━━━━━ RECORDS FOR THE TASK ━━━━━
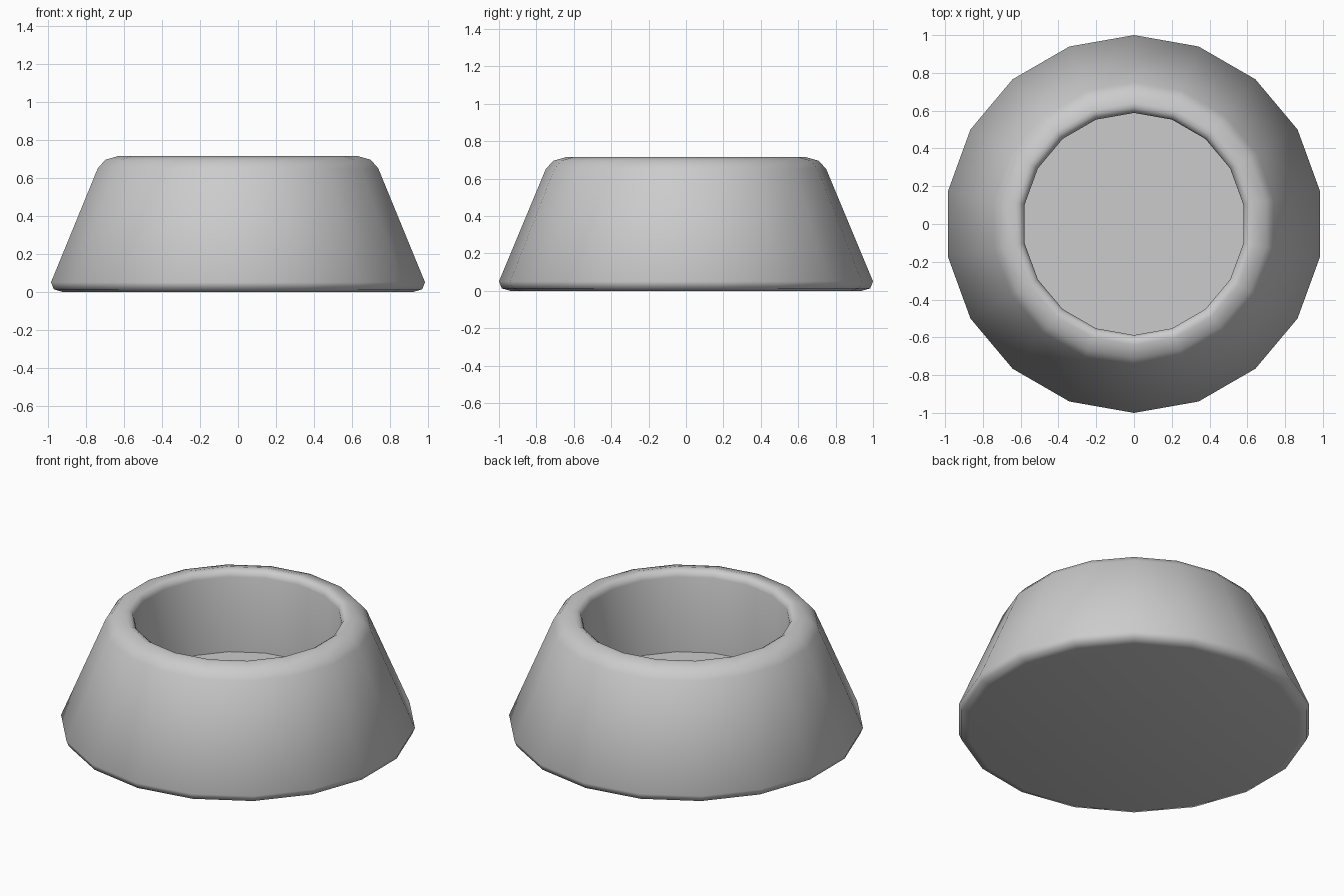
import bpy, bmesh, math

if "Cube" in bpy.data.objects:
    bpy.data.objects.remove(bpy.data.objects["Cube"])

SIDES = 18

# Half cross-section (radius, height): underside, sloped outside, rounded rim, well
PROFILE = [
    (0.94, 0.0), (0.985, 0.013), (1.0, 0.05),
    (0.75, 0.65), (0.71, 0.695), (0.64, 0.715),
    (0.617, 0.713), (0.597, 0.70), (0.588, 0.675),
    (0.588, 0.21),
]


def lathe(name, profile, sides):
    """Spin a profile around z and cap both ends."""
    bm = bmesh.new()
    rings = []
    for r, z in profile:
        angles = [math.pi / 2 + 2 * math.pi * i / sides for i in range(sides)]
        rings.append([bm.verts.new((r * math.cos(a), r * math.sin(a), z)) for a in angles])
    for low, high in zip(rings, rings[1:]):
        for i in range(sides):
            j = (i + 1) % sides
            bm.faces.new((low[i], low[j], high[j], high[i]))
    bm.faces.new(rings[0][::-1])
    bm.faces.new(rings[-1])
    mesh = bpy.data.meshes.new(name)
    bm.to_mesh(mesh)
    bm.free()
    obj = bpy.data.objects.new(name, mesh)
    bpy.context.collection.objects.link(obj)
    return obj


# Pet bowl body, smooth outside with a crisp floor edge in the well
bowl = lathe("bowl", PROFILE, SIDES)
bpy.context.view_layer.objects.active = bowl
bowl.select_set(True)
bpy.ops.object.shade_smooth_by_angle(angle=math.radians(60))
━━━━━
TASK BRIEF ::
Instruction for this listing: copy it exactly, but leave the images behind.

EXERCISE ANSWER ::
import bpy, bmesh, math

if "Cube" in bpy.data.objects:
    bpy.data.objects.remove(bpy.data.objects["Cube"])

SIDES = 18

# Half cross-section (radius, height): underside, sloped outside, rounded rim, well
PROFILE = [
    (0.94, 0.0), (0.985, 0.013), (1.0, 0.05),
    (0.75, 0.65), (0.71, 0.695), (0.64, 0.715),
    (0.617, 0.713), (0.597, 0.70), (0.588, 0.675),
    (0.588, 0.21),
]


def lathe(name, profile, sides):
    """Spin a profile around z and cap both ends."""
    bm = bmesh.new()
    rings = []
    for r, z in profile:
        angles = [math.pi / 2 + 2 * math.pi * i / sides for i in range(sides)]
        rings.append([bm.verts.new((r * math.cos(a), r * math.sin(a), z)) for a in angles])
    for low, high in zip(rings, rings[1:]):
        for i in range(sides):
            j = (i + 1) % sides
            bm.faces.new((low[i], low[j], high[j], high[i]))
    bm.faces.new(rings[0][::-1])
    bm.faces.new(rings[-1])
    mesh = bpy.data.meshes.new(name)
    bm.to_mesh(mesh)
    bm.free()
    obj = bpy.data.objects.new(name, mesh)
    bpy.context.collection.objects.link(obj)
    return obj


# Pet bowl body, smooth outside with a crisp floor edge in the well
bowl = lathe("bowl", PROFILE, SIDES)
bpy.context.view_layer.objects.active = bowl
bowl.select_set(True)
bpy.ops.object.shade_smooth_by_angle(angle=math.radians(60))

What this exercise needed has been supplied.